But higher inflation could push rates to break out
Average mortgage rates continued to hold steady for the week ending April 12, according to the Primary Mortgage Market Survey released by Freddie Mac.
The 30-year fixed-rate mortgage averaged 4.42%, with an average 0.4 point, increasing slightly from the previous average of 4.4%. A year ago at this time, the mortgage averaged 4.08%.
Rates for the 15-year fixed-rate mortgage averaged 3.87%, with an average 0.4 point, unchanged from the previous survey. The average rate marks an increase from the same week in 2017, which recorded a 3.34% average.
The average rate for the 5-year Treasury-indexed hybrid adjustable-rate mortgage (ARM) inched down to 3.61% from 3.62%. The mortgage had an average 0.3 point. The 5-year ARM averaged 3.18% in the same period last year.
“Mortgage rates have been holding steady over the past two months,” Freddie Mac Deputy Chief Economist Len Kiefer said. “The US weekly average 30-year fixed mortgage rate was 4.42% in this week’s survey. Rates have bounced around 4.4% since mid-February.”
Kiefer said rates could push higher in case the inflation rate continues to rise. He noted that the Consumer Price Index posted its largest 12-month increase in a year with a 2.4% gain over the 12 months ending in March. Additionally, Kiefer said the Federal Reserve’s Federal Open Market Committee is considering inflation indicators in determining the appropriate path for policy.
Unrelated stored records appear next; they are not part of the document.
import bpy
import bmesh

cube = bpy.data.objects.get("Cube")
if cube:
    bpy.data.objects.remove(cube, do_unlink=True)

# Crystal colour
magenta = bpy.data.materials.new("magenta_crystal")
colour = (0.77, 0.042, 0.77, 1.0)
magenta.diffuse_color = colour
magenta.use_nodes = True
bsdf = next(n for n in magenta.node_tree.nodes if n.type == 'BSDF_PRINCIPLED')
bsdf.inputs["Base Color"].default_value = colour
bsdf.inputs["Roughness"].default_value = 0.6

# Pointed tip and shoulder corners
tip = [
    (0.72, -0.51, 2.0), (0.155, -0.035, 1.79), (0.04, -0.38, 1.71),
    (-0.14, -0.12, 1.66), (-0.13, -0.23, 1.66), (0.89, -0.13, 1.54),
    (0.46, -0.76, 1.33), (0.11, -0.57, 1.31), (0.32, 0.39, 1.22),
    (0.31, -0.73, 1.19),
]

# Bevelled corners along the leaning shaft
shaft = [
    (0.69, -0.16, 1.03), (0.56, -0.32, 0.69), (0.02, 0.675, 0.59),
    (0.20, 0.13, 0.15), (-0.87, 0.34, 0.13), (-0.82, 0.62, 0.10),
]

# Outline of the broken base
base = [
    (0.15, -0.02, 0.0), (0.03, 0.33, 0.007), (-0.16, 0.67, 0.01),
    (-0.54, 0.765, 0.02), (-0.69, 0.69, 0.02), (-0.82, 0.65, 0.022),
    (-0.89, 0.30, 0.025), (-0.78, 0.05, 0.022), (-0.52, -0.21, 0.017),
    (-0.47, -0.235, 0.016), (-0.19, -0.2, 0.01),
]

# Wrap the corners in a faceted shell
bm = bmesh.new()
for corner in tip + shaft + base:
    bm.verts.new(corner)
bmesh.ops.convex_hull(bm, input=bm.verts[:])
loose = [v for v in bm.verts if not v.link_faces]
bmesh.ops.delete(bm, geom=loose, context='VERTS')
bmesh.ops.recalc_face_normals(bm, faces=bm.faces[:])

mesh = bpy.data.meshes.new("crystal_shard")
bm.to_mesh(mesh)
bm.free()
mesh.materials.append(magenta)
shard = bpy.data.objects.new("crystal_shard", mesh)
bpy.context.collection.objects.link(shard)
“If inflation continues to trend higher, we may see two or three more rate hikes from the Fed this year, and mortgage rates could follow,” Kiefer said. “For now, mortgage rates are still quite low by historical standards, helping to support homebuyer affordability as the spring homebuying season ramps up.”